*** Opening Entries shown ***
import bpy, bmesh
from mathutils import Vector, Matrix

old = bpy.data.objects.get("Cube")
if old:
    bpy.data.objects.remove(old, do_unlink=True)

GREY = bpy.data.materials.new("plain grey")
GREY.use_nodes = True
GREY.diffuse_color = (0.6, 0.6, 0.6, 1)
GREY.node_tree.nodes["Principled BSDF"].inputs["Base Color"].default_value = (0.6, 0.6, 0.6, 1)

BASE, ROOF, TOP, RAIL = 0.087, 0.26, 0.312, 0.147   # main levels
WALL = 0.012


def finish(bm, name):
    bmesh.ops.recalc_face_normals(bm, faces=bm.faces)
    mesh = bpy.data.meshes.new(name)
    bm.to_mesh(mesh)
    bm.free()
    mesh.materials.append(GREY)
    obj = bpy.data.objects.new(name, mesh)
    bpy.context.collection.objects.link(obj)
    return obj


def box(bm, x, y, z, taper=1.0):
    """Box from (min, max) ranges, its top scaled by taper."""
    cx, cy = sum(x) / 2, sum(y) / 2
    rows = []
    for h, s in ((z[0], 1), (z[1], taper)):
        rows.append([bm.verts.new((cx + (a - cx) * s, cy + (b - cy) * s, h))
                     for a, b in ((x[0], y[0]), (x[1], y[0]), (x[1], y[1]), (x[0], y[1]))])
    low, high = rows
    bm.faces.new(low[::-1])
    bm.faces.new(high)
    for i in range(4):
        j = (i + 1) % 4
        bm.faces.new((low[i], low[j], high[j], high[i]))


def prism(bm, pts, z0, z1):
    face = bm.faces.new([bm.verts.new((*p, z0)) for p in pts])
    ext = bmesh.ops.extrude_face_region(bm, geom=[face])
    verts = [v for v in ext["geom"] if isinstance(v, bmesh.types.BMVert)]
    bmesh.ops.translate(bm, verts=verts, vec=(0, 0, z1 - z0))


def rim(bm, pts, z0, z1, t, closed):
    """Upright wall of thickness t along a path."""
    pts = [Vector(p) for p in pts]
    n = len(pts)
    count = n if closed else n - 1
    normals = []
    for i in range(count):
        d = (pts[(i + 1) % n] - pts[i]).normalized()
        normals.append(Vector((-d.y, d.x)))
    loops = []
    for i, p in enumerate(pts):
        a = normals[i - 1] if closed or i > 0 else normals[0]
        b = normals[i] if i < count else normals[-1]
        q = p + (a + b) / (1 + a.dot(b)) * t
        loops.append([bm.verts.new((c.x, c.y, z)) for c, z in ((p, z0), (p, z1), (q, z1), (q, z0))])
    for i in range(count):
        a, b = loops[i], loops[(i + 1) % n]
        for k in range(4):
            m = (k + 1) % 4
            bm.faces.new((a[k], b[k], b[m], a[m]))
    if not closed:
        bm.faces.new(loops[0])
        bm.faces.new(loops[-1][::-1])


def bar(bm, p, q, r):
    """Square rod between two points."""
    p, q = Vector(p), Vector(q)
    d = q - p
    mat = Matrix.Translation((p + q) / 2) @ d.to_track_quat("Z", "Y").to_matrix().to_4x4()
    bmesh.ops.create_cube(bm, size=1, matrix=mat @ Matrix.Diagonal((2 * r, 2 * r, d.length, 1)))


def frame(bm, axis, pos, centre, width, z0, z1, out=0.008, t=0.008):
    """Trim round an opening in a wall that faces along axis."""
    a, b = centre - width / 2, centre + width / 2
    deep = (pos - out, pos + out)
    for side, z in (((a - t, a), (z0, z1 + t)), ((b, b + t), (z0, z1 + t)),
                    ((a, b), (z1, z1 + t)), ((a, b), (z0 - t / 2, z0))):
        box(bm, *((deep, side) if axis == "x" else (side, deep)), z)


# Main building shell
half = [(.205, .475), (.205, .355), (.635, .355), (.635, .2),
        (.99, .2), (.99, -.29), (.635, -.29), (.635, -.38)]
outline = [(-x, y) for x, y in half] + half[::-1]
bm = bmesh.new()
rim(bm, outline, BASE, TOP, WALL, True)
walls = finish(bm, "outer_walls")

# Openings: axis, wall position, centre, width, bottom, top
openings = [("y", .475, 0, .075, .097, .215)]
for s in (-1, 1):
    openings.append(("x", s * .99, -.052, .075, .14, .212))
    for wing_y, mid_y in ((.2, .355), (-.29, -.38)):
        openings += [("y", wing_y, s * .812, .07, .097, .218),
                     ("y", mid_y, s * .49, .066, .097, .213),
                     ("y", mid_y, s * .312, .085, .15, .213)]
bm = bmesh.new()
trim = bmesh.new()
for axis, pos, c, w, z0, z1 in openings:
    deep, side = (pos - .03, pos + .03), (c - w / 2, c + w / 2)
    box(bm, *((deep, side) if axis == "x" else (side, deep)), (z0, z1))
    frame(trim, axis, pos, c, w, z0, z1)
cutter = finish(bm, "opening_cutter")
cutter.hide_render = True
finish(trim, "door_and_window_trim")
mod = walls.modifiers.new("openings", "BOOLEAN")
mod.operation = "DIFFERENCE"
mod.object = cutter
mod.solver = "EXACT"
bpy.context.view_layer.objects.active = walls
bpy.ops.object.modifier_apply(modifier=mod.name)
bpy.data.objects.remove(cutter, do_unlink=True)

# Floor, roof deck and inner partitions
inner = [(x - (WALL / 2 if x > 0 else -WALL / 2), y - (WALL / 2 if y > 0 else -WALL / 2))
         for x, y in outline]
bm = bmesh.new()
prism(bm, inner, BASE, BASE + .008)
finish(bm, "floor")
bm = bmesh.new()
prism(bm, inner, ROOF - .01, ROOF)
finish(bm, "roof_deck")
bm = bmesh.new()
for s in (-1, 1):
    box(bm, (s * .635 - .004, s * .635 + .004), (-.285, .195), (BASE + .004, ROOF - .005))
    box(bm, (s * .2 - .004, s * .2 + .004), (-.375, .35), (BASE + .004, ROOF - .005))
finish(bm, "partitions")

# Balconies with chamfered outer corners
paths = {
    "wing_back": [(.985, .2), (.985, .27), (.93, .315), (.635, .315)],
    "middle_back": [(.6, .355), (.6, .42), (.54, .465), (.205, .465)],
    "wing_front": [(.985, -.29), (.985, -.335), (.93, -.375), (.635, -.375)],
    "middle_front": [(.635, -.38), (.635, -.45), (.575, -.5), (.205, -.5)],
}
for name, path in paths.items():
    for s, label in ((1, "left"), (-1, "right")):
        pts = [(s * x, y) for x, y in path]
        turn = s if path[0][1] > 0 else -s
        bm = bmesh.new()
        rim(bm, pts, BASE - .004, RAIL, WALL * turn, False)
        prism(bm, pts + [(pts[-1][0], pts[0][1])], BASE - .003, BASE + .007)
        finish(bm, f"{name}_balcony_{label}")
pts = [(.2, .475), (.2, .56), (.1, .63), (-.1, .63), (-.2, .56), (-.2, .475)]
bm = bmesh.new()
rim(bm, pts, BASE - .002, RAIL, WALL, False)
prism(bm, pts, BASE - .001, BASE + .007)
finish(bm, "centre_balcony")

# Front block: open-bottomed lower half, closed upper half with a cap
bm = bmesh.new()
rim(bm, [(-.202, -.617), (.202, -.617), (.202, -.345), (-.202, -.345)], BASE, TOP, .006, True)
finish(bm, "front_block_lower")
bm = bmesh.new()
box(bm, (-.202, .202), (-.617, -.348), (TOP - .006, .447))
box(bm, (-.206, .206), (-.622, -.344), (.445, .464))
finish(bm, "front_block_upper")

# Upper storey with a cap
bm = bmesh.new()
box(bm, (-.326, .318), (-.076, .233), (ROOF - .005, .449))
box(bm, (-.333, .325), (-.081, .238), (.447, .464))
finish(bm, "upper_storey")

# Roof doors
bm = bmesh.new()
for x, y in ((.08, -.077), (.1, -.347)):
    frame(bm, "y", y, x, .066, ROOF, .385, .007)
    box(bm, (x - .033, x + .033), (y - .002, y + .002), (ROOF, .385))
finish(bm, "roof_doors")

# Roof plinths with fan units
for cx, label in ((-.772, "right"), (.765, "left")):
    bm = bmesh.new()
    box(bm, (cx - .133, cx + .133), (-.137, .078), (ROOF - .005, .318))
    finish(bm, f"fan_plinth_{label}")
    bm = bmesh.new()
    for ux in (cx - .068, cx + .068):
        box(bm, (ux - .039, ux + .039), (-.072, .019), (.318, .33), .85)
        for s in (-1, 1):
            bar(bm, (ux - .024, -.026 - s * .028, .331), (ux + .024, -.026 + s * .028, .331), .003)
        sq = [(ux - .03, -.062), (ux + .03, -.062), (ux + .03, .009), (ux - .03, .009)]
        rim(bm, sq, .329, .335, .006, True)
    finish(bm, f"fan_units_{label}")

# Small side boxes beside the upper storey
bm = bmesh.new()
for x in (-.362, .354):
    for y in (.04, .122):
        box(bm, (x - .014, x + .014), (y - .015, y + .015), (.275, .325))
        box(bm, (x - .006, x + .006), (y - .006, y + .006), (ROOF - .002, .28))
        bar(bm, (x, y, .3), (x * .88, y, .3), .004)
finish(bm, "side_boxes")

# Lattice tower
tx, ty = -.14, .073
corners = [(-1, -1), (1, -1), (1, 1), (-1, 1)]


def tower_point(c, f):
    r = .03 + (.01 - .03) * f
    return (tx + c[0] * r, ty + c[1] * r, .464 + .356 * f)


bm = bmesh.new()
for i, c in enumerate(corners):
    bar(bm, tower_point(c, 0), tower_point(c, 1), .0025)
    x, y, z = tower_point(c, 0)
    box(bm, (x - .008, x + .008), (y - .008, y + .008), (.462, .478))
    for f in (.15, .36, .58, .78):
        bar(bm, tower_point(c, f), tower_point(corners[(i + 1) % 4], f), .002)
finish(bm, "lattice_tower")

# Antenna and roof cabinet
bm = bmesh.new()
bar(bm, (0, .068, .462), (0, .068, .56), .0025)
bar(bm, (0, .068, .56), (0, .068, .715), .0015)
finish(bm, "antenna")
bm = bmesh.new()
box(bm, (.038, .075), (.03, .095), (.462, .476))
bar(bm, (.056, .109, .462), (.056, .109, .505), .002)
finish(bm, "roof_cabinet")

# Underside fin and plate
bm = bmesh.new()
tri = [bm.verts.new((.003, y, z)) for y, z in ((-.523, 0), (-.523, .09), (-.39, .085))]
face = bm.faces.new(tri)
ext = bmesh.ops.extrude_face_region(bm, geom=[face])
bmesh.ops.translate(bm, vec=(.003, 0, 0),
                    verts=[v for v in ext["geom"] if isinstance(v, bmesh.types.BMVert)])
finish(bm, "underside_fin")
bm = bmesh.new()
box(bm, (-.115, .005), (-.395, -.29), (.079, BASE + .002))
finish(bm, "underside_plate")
*** Closing Entries shown ***
*** Opening Entries shown ***
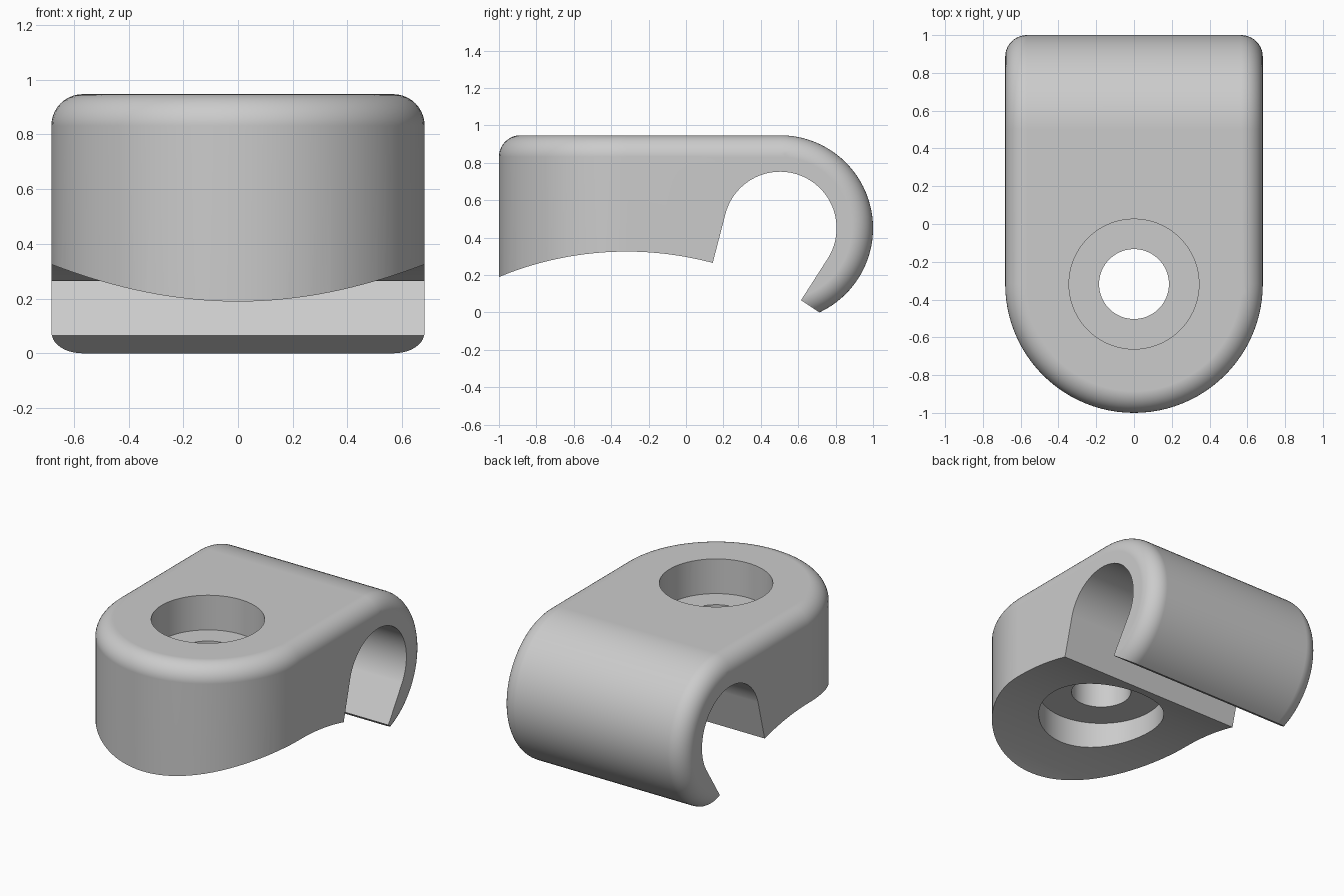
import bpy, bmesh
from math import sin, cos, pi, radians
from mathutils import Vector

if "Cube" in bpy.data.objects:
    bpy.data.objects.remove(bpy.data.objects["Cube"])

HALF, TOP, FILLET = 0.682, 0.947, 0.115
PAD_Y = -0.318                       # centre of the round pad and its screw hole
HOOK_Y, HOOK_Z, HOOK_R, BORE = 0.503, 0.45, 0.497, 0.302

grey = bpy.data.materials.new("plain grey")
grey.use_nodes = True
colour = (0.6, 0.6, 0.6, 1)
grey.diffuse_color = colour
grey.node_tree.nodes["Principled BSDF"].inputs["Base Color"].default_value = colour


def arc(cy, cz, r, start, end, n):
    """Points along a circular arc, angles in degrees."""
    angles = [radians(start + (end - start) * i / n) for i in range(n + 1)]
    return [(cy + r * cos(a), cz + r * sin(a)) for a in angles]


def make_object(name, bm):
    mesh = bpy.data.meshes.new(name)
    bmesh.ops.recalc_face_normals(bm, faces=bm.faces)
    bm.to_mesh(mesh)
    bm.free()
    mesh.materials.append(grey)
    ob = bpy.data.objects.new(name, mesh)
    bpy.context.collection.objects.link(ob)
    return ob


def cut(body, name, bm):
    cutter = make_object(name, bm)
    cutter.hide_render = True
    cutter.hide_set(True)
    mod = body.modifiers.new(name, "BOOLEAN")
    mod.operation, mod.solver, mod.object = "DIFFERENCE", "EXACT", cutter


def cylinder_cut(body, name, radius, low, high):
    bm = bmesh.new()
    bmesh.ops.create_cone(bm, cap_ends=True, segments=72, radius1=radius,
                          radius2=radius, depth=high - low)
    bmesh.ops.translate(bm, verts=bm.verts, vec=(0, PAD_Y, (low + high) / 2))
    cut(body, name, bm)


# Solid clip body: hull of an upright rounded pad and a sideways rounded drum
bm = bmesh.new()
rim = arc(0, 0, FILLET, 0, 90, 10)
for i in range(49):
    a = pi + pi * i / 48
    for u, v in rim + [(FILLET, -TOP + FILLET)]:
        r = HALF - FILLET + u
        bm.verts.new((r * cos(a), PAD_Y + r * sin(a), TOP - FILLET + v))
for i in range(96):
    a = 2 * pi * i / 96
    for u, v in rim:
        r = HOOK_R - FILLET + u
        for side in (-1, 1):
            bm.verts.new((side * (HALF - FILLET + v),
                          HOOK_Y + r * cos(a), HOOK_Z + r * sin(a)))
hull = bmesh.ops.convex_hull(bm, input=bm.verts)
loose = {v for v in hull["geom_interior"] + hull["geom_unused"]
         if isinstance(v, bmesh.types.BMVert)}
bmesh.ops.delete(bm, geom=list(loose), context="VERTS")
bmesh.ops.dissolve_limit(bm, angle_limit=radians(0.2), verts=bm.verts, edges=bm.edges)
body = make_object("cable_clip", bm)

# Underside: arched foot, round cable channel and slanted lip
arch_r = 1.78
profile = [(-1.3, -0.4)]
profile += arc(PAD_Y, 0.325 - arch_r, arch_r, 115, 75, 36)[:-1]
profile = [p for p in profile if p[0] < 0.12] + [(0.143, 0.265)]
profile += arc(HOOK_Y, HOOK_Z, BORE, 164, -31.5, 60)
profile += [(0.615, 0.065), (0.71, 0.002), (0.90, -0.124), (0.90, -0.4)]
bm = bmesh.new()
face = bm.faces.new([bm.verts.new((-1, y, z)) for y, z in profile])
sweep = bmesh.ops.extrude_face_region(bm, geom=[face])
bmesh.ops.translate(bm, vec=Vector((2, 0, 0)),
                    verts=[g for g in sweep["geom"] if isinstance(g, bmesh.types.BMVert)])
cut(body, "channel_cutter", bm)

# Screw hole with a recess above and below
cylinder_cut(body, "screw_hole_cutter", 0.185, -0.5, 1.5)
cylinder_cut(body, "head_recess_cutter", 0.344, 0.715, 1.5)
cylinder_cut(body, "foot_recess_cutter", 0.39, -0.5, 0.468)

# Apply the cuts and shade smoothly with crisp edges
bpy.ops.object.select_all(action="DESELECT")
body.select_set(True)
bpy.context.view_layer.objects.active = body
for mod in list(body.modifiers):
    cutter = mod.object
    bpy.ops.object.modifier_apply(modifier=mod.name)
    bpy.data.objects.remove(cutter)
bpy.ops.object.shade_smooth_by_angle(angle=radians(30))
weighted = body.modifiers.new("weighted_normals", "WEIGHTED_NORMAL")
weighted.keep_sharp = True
*** Closing Entries shown ***
### [Exercise details]
Above are records; repeat only the lines starting at the line with "verts=[g for g" and ending at the line with "body.select_set(True)", exactly as they appear, both included.

### [Written answer]
                    verts=[g for g in sweep["geom"] if isinstance(g, bmesh.types.BMVert)])
cut(body, "channel_cutter", bm)

# Screw hole with a recess above and below
cylinder_cut(body, "screw_hole_cutter", 0.185, -0.5, 1.5)
cylinder_cut(body, "head_recess_cutter", 0.344, 0.715, 1.5)
cylinder_cut(body, "foot_recess_cutter", 0.39, -0.5, 0.468)

# Apply the cuts and shade smoothly with crisp edges
bpy.ops.object.select_all(action="DESELECT")
body.select_set(True)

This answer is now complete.